John W Campbell Memorial Award

Back from a week in Mexico to some good news, already broken elsewhere but no less exciting. Ian McDonald's Brasylhas been nominated for the John W. Campbell Memorial Award for Best SF Novel of 2007. The Campbell will be presented during the Campbell Conference Awards Banquet at the University of Kansas in Lawrence, Kansas, July 10-13, 2008. The full list of 2008 Campbell Award Finalists is here.

Brasyl is also nominated for the Hugo Award, and won the British Science Fiction Association Award earlier in the year.

Thursday, June 05, 2008

Battle Beyond the Stardust

I'm a huge fan of Rick Kleffel's Agony Column Podcast. Big fan. So I'm thrilled to announce that today's podcast features Yours Truly, talking about the state of Sci Fi Cinema, in what Rick has dubbed, "Battle Beyond the Stardust." Rick says:

Today's Agony Column Podcast News Report gets in touch with Lou Anders, editor of the incredible Prometheus Books imprint, Pyr. I've been wanting to get back to Lou and talk to him about SF on video and the upcoming Hugo Awards. You know, for all that I loved, and I mean LOVED Neil Gaiman's perfect prose construction 'Stardust', the trailers for the movie left me a little leery, and I never got round to even seeing it. I know, what's the matter with me? I run out to see Neil Marshall's Doomsday (which I really enjoyed), but not Stardust.
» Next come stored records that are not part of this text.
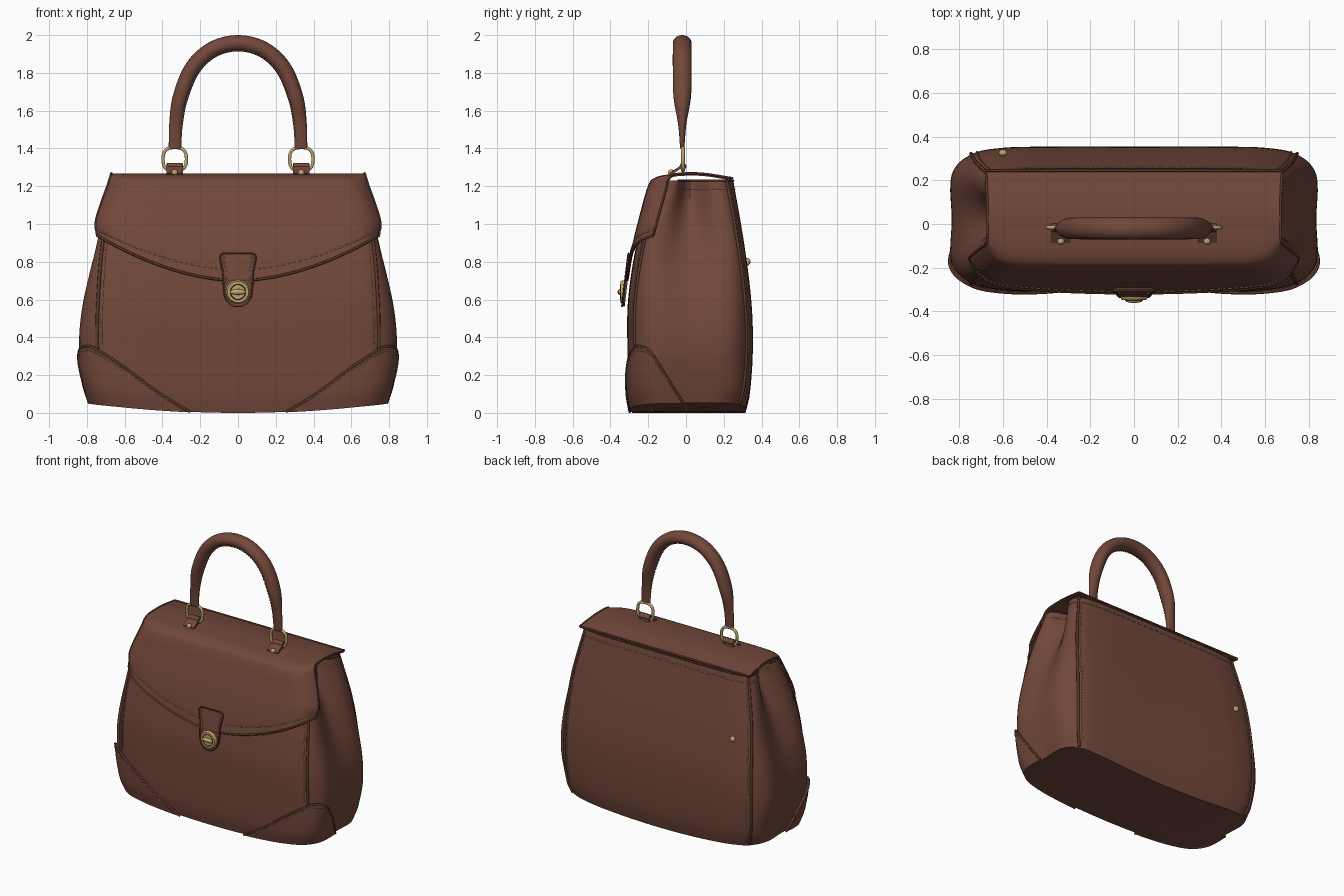
import bpy, bmesh, math
from mathutils import Vector, Matrix

cube = bpy.data.objects.get("Cube")
if cube:
    bpy.data.objects.remove(cube)


def material(name, rgb):
    m = bpy.data.materials.new(name)
    m.diffuse_color = (*rgb, 1)
    m.use_nodes = True
    m.node_tree.nodes["Principled BSDF"].inputs["Base Color"].default_value = (*rgb, 1)
    return m


LEATHER = material("brown leather", (0.17, 0.064, 0.043))
TRIM = material("dark leather edge", (0.105, 0.038, 0.026))
BRASS = material("brass", (0.52, 0.38, 0.15))
THREAD = material("cream thread", (0.42, 0.31, 0.17))


def spline(rows, x):
    """Smooth interpolation of rows keyed by their first value."""
    x = min(max(x, rows[0][0]), rows[-1][0])
    i = max(k for k in range(len(rows) - 1) if k == 0 or rows[k][0] <= x)
    a, b = rows[i], rows[i + 1]
    p, n = rows[max(i - 1, 0)], rows[min(i + 2, len(rows) - 1)]
    h = b[0] - a[0]
    t = (x - a[0]) / h
    out = []
    for c in range(1, len(a)):
        ma = (b[c] - p[c]) / (b[0] - p[0]) * h
        mb = (n[c] - a[c]) / (n[0] - a[0]) * h
        out.append((2*t**3 - 3*t*t + 1)*a[c] + (t**3 - 2*t*t + t)*ma
                   + (3*t*t - 2*t**3)*b[c] + (t**3 - t*t)*mb)
    return out


def finish(obj, mat, thick=0, mirror=False):
    bpy.context.scene.collection.objects.link(obj)
    obj.data.materials.append(mat)
    if thick:
        s = obj.modifiers.new("thickness", 'SOLIDIFY')
        s.thickness, s.offset = thick, -1
    if mirror:
        obj.modifiers.new("mirror", 'MIRROR')
    if obj.type == 'MESH':
        for p in obj.data.polygons:
            p.use_smooth = True
        e = obj.modifiers.new("crisp edges", 'EDGE_SPLIT')
        e.split_angle = math.radians(40)
    return obj


def from_bmesh(name, bm, mat, **kw):
    me = bpy.data.meshes.new(name)
    bm.to_mesh(me)
    bm.free()
    return finish(bpy.data.objects.new(name, me), mat, **kw)


def sheet(name, f, nu, nv, mat, closed=False, **kw):
    """Surface from f(u, v) with u and v running 0 to 1."""
    bm = bmesh.new()
    vs = [[bm.verts.new(f(i / nu, j / nv)) for i in range(nu + 1)] for j in range(nv + 1)]
    for j in range(nv):
        for i in range(nu):
            bm.faces.new((vs[j][i], vs[j][i + 1], vs[j + 1][i + 1], vs[j + 1][i]))
    bmesh.ops.remove_doubles(bm, verts=bm.verts, dist=1e-5)
    if closed:
        bmesh.ops.holes_fill(bm, edges=[e for e in bm.edges if e.is_boundary])
        bmesh.ops.recalc_face_normals(bm, faces=bm.faces)
    return from_bmesh(name, bm, mat, **kw)


def tubes(name, paths, radius, mat, cyclic=False, **kw):
    cu = bpy.data.curves.new(name, 'CURVE')
    cu.dimensions = '3D'
    cu.bevel_depth, cu.bevel_resolution, cu.use_fill_caps = radius, 1, True
    for path in paths:
        sp = cu.splines.new('POLY')
        sp.points.add(len(path) - 1)
        for p, co in zip(sp.points, path):
            p.co = (*co, 1)
        sp.use_cyclic_u, sp.use_smooth = cyclic, True
    return finish(bpy.data.objects.new(name, cu), mat, **kw)


def piping(name, f, n=40, radius=0.009, **kw):
    return tubes(name, [[f(k / n) for k in range(n + 1)]], radius, TRIM, **kw)


def stitches(name, f, n, **kw):
    return tubes(name, [[f((k + 0.2) / n), f((k + 0.8) / n)] for k in range(n)], 0.0035, THREAD, **kw)


def solid(name, kind, loc, scale, mat, rot=0, **kw):
    bm = bmesh.new()
    if kind == "ball":
        bmesh.ops.create_uvsphere(bm, u_segments=20, v_segments=12, radius=1)
    elif kind == "disc":
        bmesh.ops.create_cone(bm, cap_ends=True, segments=40, radius1=1, radius2=0.88, depth=1)
    else:
        bmesh.ops.create_cube(bm, size=1)
    bm.transform(Matrix.Translation(loc) @ Matrix.Rotation(rot, 4, 'X') @ Matrix.Diagonal((*scale, 1)))
    return from_bmesh(name, bm, mat, **kw)


# Body shape: height, gusset half width, seam half width, front, back, gusset dent
BODY = [(0, .775, .70, -.285, .315, 0), (.1, .80, .73, -.303, .338, 0),
        (.35, .835, .745, -.31, .354, 0), (.6, .815, .74, -.306, .345, .015),
        (.9, .745, .715, -.26, .307, .06), (1.23, .66, .65, -.172, .25, .13)]
TOP = 1.23


def lift(x, z):
    return z + .055 * (x / .79) ** 2 * max(0, 1 - z / .35)


def surface(t, z, scale=1):
    """Point at height z; t runs 0 front, 3 front seam, 5 side, 7 back seam, 10 back."""
    w, s, f, b, d = spline(BODY, z)
    half = [(0, f), (.5*s, f), (.8*s, f + .008), (s, f + .04), (w, f + .13), (w - d, .02),
            (w, b - .13), (s, b - .035), (.8*s, b - .005), (.5*s, b), (0, b)]
    side = math.copysign(1, t)
    ring = [(-1, -half[1][0], half[1][1])] + [(i, *p) for i, p in enumerate(half)] + [(11, -half[9][0], half[9][1])]
    x, y = spline(ring, abs(t))
    x, y = side * x * scale, .02 + (y - .02) * scale
    return Vector((x, y, lift(x, z)))


def outer(t, z, off):
    e = .01
    dt = surface(t + e, z) - surface(t - e, z)
    dz = surface(t, min(z + e, TOP)) - surface(t, max(z - e, 0))
    return surface(t, z) + dt.cross(dz).normalized() * off


def body(u, v):
    k = round(v * 34)
    t = (u * 20 + 10) % 20 - 10
    return surface(t, 0, (.001, .35, .7, .9)[k]) if k < 4 else surface(t, TOP * (k - 4) / 30)


sheet("body", body, 100, 34, LEATHER, thick=.01)

# Seams of the body
piping("front_seam", lambda s: outer(3, .33 + .59*s, .002), mirror=True)
piping("back_seam", lambda s: outer(7, .01 + 1.215*s, .002), mirror=True)
stitches("front_seam_stitches", lambda s: outer(2.8, .36 + .54*s, .002), 26, mirror=True)
stitches("back_seam_stitches", lambda s: outer(7.2, .04 + 1.14*s, .002), 50, mirror=True)
stitches("top_edge_stitches", lambda s: outer(4 + 6*s, 1.185, .002), 42, mirror=True)
piping("top_edge", lambda s: surface(4 + 6*s, TOP), 60, .006, mirror=True)

# Reinforced bottom corners
CORNER = [(.7, .002), (1, .06), (2, .225), (3, .335), (3.5, .352), (4, .31), (4.8, .002)]


def corner_t(s):
    return .7 + 4.1 * s


def corner(u, v, off=.014):
    t = corner_t(u)
    return outer(t, v * spline(CORNER, t)[0], off)


sheet("corner_patch", corner, 44, 10, LEATHER, thick=.014, mirror=True)
piping("corner_patch_edge", lambda s: corner(s, 1, .012), 50, .007, mirror=True)
stitches("corner_patch_stitches", lambda s: corner(.08 + .84*s, .93, .015), 40, mirror=True)

# Flap over the top and front
WIDTH = [(.7, .76), (.94, .747), (1.0, .755), (1.1, .728), (1.2, .692), (1.27, .67)]


def flap(u, v, off=0):
    u = math.sin(math.pi * (u - .5))
    a = abs(u)
    low = .70 + .24 * a ** 1.8
    wrap = a ** 14
    col = []
    for k in range(4):
        z = low + (1.2 - low) * k / 3
        col.append((k, spline(BODY, z)[2] - .022 - off + .1 * wrap, z))
    col += [(4, -.165 + .07 * wrap, 1.245 - .01 * wrap), (5, -.08 + .02 * wrap, 1.263),
            (6, .08, 1.267 + off), (7, .245, 1.243 + off)]
    y, z = spline(col, v * 7)
    return Vector((u * spline(WIDTH, z)[0], y, z))


sheet("flap", flap, 48, 42, LEATHER, thick=.012)
piping("flap_lower_edge", lambda s: flap(s, 0), 60, .007)
piping("flap_back_edge", lambda s: flap(s, 1), 30, .007)
piping("flap_side_edge", lambda s: flap(1, s), 50, .006, mirror=True)
stitches("flap_stitches", lambda s: flap(.06 + .88*s, .05, .002), 64)

# Handle, thick on top and flattened at the ends
HALF = [(0, 0, 1.957, .043, .05), (1, .135, 1.923, .043, .05), (2, .24, 1.825, .043, .05),
        (3, .305, 1.67, .041, .046), (4, .328, 1.53, .036, .022), (5, .334, 1.40, .033, .011)]
HANDLE = [(-r[0], -r[1], *r[2:]) for r in HALF[:0:-1]] + HALF


def handle(u, v, grow=1):
    k = v * 10 - 5
    x, z, ra, rb = spline(HANDLE, k)
    p, q = spline(HANDLE, k - .05), spline(HANDLE, k + .05)
    n = Vector((p[1] - q[1], 0, q[0] - p[0])).normalized()
    a = u * math.tau
    return Vector((x, -.02, z)) + grow * (n * (ra * math.cos(a)) + Vector((0, -rb * math.sin(a), 0)))


sheet("handle", handle, 24, 60, LEATHER, closed=True)
stitches("handle_stitches", lambda s: handle(.41, .03 + .94*s, 1.02), 60)

# Handle rings, tabs and studs
ring = []
for k in range(32):
    c, s = math.cos(k * math.tau / 32), math.sin(k * math.tau / 32)
    ring.append((.335 + math.copysign(abs(c) ** .75, c) * .062, -.016, 1.343 + math.copysign(abs(s) ** .75, s) * .062))
tubes("handle_ring", [ring], .01, BRASS, cyclic=True, mirror=True)
solid("ring_tab", "box", (.335, -.045, 1.29), (.085, .09, .014), LEATHER, rot=.6, mirror=True)
tubes("ring_tab_loop", [[(.293, -.016, 1.305), (.377, -.016, 1.305)]], .02, LEATHER, mirror=True)
solid("ring_tab_stud", "ball", (.335, -.078, 1.272), (.017, .017, .017), BRASS, mirror=True)

# Closing tab with turn lock
TAB = [(.565, .02), (.58, .045), (.61, .066), (.65, .074), (.75, .081), (.82, .094), (.838, .088), (.845, .07)]


def tab(u, v, off=0):
    z = .565 + .28 * v
    return Vector(((u - .5) * 2 * spline(TAB, z)[0], -.305 - (.845 - z) * .12 - off, z))


sheet("closing_tab", tab, 8, 36, LEATHER, thick=.014)
tubes("closing_tab_edge", [[tab(0, k / 36) for k in range(37)] + [tab(1, 1 - k / 36) for k in range(37)]],
      .005, TRIM, cyclic=True)
stitches("closing_tab_stitches", lambda s: tab(.9, .1 + .85*s, .002), 11, mirror=True)
solid("lock_plate", "disc", (0, -.339, .64), (.064, .064, .016), BRASS, rot=math.pi / 2)
circle = [(.04 * math.cos(k * math.tau / 32), -.347, .64 + .04 * math.sin(k * math.tau / 32)) for k in range(32)]
tubes("lock_groove", [circle], .003, TRIM, cyclic=True)
solid("lock_turn_bar", "ball", (0, -.348, .64), (.042, .014, .015), BRASS)

# Stud on the back
solid("back_stud", "ball", (-.6, .325, .8), (.02, .016, .02), BRASS)
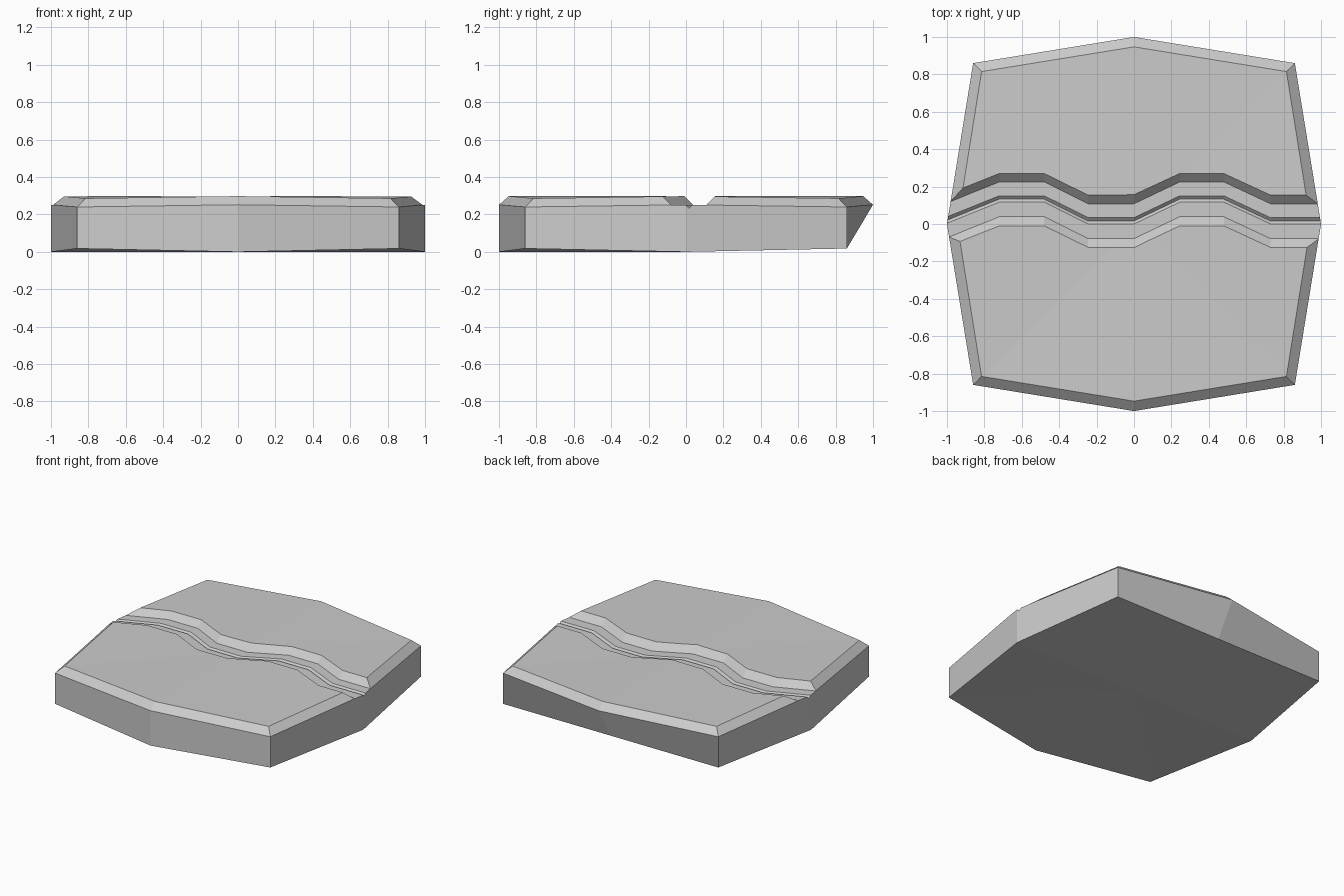
import bpy, bmesh

if "Cube" in bpy.data.objects:
    bpy.data.objects.remove(bpy.data.objects["Cube"])


def finish(bm, name):
    bmesh.ops.recalc_face_normals(bm, faces=bm.faces[:])
    mesh = bpy.data.meshes.new(name)
    bm.to_mesh(mesh)
    bm.free()
    obj = bpy.data.objects.new(name, mesh)
    bpy.context.collection.objects.link(obj)
    return obj


def bridge(bm, a, b, closed=True):
    n = len(a)
    for i in range(n if closed else n - 1):
        j = (i + 1) % n
        bm.faces.new((a[i], a[j], b[j], b[i]))


# Stone tile: eight-sided slab with a chamfered, slightly domed top
def ring(bm, mid, side, corner, z_mid, z_corner, back=None):
    back = back or (0, mid, z_mid)
    pts = [back, (corner, corner, z_corner), (side, 0, z_mid), (corner, -corner, z_corner),
           (0, -mid, z_mid), (-corner, -corner, z_corner), (-side, 0, z_mid), (-corner, corner, z_corner)]
    return [bm.verts.new(p) for p in pts]


bm = bmesh.new()
bottom = ring(bm, 1, 1, 0.86, 0, 0.018, back=(0, 0.86, 0.018))
rim = ring(bm, 1, 1, 0.86, 0.252, 0.24)
top = ring(bm, 0.947, 0.945, 0.815, 0.298, 0.286)
bridge(bm, bottom, rim)
bridge(bm, rim, top)
for loop, z in ((bottom, 0), (top, 0.298)):
    hub = bm.verts.new((0, 0, z))
    for i in range(8):
        bm.faces.new((loop[i], loop[(i + 1) % 8], hub))
tile = finish(bm, "stone_tile")

# Winding channel cutter: one cross-section swept along a zigzag path
section = [(-0.18, 0.35), (-0.078, 0.25), (0.0, 0.25), (0.016, 0.234),
           (0.034, 0.25), (0.108, 0.25), (0.21, 0.35)]
path = [(-1.06, -0.02), (-0.72, 0.117), (-0.48, 0.117), (-0.245, 0), (0, 0),
        (0.245, 0.117), (0.48, 0.117), (0.73, 0), (1.06, 0)]
bm = bmesh.new()
rows = [[bm.verts.new((x, y + dy, z)) for y, z in section] for x, dy in path]
for a, b in zip(rows, rows[1:]):
    bridge(bm, a, b)
bm.faces.new(rows[0])
bm.faces.new(rows[-1])
cutter = finish(bm, "channel_cutter")
cutter.hide_render = True
cutter.hide_set(True)

cut = tile.modifiers.new("channel", "BOOLEAN")
cut.operation = "DIFFERENCE"
cut.solver = "EXACT"
cut.object = cutter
Well, we sort it all out in this MP3 download; this is your chance to hear one of the great editors of the 21st century. Forward – Fast Forward!

Update: Thanks to Joel Shepherd for pointing me to this article in the LA Times about Sue Naegle, the new HBO program developer, who wants to make HBO a "dream destination" for writers again, and who lists among her favorite shows Battlestar Galactica and Lost.

Wednesday, June 04, 2008

Sideways in SciFi

John Joseph Adams interviews Yours Truly on SciFi Wire today regarding my "alternate mystery" anthology Sideways In Crime(due out very, very soon from Solaris books and apparently already in stock at Amazon).

Here's a snippet: The other inspiration for the book was Michael Chabon's The Yiddish Policemen's Union, which marries a classic detective tale to an alternate history. "I was intrigued by Chabon's premise," Anders said. "So between Sawyer and Chabon, I found I was thinking about 'alternate mystery' a lot, and, as I try to make all of my anthologies explorations of genre, I decided--or rather discovered--that this was something I very much wanted to explore."

And here again - because, why not? - is the cool audio promo for the book, courtesy of Singularity Audio:

Tuesday, June 03, 2008

MultiReal: The Book Cover

The full jacket for MultiReal.Courtesy of illustrator Stephan Martiniere and designer Jackie Cooke. Nice, huh?